## What the task asks
Reproduce, exactly and in full, only the lines below from the one containing "# Large middle" through the one containing "part.verts.new(p)".

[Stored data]
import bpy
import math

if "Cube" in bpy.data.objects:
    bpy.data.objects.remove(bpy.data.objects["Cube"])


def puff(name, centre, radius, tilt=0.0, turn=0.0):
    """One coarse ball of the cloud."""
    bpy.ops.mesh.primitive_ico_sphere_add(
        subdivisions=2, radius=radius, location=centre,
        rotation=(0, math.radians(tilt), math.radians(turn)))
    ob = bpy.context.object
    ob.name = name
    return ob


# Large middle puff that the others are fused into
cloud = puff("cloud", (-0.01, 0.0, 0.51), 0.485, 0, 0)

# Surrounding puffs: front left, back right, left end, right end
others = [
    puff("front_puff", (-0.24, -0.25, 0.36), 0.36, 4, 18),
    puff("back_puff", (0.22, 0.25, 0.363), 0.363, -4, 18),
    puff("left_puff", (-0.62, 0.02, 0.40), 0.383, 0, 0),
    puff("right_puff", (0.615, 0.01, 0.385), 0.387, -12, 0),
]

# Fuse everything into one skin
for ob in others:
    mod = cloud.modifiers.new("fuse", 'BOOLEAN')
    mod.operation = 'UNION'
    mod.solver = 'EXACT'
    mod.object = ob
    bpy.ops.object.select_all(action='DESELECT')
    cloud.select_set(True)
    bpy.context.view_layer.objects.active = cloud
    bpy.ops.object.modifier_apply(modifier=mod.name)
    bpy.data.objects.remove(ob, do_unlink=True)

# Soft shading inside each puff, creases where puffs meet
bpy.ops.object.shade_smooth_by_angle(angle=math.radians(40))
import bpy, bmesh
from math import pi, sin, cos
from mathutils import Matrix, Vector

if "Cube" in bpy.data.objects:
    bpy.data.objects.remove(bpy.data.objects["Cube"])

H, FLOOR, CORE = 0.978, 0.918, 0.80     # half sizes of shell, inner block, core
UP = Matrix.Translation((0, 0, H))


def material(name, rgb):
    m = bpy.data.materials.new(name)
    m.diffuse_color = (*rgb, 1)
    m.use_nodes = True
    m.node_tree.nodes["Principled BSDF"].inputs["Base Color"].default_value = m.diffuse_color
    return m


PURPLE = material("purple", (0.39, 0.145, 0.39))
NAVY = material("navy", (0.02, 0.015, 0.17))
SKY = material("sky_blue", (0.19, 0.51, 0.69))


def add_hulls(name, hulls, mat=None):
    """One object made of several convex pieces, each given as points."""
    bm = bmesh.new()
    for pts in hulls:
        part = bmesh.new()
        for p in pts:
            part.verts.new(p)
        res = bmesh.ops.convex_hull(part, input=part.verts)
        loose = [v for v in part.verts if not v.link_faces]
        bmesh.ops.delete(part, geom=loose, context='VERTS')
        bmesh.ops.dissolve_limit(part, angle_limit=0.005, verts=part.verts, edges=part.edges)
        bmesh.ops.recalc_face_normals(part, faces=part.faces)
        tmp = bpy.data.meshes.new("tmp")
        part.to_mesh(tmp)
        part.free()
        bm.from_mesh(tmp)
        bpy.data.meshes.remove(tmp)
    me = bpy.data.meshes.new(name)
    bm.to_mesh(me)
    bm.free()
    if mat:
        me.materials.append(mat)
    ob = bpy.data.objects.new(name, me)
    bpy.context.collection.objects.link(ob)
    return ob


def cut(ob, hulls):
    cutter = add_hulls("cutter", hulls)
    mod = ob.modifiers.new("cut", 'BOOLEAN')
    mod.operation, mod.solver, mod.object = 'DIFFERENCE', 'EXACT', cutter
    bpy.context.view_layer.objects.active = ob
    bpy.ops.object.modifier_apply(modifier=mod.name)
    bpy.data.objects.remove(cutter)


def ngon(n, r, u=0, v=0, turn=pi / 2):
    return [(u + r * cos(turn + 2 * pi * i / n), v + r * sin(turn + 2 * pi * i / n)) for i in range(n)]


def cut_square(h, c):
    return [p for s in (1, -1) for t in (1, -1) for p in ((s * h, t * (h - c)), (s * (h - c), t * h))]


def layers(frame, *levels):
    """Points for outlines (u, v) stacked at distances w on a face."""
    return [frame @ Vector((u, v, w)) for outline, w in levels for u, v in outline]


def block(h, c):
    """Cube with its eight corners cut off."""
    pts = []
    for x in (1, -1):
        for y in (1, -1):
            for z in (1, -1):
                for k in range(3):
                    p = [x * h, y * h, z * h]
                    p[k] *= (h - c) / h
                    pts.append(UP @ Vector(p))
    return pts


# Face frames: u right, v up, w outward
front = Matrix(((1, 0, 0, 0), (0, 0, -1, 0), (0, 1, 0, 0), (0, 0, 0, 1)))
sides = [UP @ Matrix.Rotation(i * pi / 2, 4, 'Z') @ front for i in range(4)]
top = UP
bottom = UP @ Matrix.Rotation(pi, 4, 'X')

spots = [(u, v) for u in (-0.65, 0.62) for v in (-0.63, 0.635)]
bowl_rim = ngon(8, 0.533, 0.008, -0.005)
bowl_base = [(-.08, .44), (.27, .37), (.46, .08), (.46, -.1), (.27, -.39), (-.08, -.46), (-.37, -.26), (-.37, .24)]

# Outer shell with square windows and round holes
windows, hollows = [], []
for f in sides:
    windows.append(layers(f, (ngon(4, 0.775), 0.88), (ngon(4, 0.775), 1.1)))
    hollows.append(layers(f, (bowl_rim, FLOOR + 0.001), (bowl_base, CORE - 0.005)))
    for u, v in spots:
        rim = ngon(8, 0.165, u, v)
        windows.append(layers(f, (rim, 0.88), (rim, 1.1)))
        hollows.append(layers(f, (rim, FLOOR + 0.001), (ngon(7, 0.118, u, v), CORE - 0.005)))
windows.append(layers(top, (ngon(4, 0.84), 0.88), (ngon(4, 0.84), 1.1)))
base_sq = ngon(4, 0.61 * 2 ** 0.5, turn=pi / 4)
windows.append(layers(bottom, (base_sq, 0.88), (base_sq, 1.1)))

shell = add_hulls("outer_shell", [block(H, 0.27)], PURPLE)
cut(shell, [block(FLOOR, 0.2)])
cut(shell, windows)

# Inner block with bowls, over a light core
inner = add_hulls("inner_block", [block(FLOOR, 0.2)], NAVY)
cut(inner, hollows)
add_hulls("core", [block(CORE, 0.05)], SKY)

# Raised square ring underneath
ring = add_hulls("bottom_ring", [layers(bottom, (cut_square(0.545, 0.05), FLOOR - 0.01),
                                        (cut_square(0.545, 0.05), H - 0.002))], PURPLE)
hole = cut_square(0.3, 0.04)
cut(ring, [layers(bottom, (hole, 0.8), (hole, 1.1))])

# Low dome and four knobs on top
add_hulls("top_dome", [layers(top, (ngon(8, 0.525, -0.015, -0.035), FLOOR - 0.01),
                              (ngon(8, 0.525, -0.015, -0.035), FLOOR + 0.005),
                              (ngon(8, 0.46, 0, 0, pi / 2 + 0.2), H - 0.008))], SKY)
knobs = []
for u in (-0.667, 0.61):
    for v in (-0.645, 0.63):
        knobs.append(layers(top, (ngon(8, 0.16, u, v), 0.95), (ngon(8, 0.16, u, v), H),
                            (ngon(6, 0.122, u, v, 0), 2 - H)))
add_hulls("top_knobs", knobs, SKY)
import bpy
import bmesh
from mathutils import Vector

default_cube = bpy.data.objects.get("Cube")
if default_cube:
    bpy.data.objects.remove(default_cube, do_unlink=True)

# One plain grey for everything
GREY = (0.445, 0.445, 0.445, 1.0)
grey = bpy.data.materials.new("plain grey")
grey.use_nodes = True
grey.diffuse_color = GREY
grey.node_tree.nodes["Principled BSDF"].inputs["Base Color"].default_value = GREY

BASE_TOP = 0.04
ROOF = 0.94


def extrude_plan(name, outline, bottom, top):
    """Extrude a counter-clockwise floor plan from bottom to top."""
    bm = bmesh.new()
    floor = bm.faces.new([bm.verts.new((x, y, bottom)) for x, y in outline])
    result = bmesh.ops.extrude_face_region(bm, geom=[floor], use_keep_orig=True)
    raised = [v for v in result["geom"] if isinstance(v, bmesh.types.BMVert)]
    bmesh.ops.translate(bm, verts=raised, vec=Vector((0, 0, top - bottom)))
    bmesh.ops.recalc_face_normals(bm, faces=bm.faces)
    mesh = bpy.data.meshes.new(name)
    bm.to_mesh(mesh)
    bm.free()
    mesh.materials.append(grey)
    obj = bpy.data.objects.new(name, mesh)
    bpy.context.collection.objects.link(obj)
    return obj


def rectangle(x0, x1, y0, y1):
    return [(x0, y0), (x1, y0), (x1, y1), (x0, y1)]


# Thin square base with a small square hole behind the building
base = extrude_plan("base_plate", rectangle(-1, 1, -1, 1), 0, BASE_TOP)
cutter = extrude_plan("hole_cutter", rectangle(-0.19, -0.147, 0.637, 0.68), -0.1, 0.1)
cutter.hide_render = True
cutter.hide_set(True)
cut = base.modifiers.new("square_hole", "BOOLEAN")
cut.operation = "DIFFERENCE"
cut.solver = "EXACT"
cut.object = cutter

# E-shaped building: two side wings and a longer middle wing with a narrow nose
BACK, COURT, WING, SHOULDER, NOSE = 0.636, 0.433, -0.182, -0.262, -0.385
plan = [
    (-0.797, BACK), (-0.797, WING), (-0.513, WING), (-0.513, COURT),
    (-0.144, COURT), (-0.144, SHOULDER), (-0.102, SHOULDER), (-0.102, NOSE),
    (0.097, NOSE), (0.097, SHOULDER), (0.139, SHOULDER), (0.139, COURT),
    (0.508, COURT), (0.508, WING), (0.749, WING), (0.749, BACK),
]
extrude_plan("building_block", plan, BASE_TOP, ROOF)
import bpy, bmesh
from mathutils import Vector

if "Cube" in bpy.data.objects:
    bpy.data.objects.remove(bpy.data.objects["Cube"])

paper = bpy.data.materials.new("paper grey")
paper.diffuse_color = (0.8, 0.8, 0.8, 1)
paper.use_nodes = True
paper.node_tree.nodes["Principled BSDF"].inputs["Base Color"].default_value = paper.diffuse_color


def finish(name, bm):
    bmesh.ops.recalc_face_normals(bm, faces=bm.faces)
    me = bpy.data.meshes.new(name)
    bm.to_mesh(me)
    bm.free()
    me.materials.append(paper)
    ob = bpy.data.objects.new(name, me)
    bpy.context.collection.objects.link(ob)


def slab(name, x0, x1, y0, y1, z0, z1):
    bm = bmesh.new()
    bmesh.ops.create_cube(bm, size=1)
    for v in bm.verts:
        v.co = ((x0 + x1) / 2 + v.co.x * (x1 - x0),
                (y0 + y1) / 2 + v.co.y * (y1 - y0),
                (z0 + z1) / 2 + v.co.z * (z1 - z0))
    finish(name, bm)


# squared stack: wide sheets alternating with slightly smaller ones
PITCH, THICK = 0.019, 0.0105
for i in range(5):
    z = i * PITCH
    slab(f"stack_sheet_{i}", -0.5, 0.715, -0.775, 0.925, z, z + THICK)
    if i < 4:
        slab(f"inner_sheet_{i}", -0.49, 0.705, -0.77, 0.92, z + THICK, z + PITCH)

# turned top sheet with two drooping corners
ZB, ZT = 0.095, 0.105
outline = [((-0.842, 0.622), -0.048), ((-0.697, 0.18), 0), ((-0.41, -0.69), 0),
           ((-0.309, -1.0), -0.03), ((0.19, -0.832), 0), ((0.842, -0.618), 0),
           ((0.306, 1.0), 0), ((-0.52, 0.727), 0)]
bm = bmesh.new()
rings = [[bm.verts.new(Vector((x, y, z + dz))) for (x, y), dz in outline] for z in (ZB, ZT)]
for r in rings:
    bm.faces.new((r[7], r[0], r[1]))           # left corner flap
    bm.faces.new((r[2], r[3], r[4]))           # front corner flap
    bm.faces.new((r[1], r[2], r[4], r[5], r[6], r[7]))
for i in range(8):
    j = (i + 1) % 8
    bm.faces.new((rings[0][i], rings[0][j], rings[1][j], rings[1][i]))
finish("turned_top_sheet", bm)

## Exercise output
# Large middle puff that the others are fused into
cloud = puff("cloud", (-0.01, 0.0, 0.51), 0.485, 0, 0)

# Surrounding puffs: front left, back right, left end, right end
others = [
    puff("front_puff", (-0.24, -0.25, 0.36), 0.36, 4, 18),
    puff("back_puff", (0.22, 0.25, 0.363), 0.363, -4, 18),
    puff("left_puff", (-0.62, 0.02, 0.40), 0.383, 0, 0),
    puff("right_puff", (0.615, 0.01, 0.385), 0.387, -12, 0),
]

# Fuse everything into one skin
for ob in others:
    mod = cloud.modifiers.new("fuse", 'BOOLEAN')
    mod.operation = 'UNION'
    mod.solver = 'EXACT'
    mod.object = ob
    bpy.ops.object.select_all(action='DESELECT')
    cloud.select_set(True)
    bpy.context.view_layer.objects.active = cloud
    bpy.ops.object.modifier_apply(modifier=mod.name)
    bpy.data.objects.remove(ob, do_unlink=True)

# Soft shading inside each puff, creases where puffs meet
bpy.ops.object.shade_smooth_by_angle(angle=math.radians(40))
import bpy, bmesh
from math import pi, sin, cos
from mathutils import Matrix, Vector

if "Cube" in bpy.data.objects:
    bpy.data.objects.remove(bpy.data.objects["Cube"])

H, FLOOR, CORE = 0.978, 0.918, 0.80     # half sizes of shell, inner block, core
UP = Matrix.Translation((0, 0, H))


def material(name, rgb):
    m = bpy.data.materials.new(name)
    m.diffuse_color = (*rgb, 1)
    m.use_nodes = True
    m.node_tree.nodes["Principled BSDF"].inputs["Base Color"].default_value = m.diffuse_color
    return m


PURPLE = material("purple", (0.39, 0.145, 0.39))
NAVY = material("navy", (0.02, 0.015, 0.17))
SKY = material("sky_blue", (0.19, 0.51, 0.69))


def add_hulls(name, hulls, mat=None):
    """One object made of several convex pieces, each given as points."""
    bm = bmesh.new()
    for pts in hulls:
        part = bmesh.new()
        for p in pts:
            part.verts.new(p)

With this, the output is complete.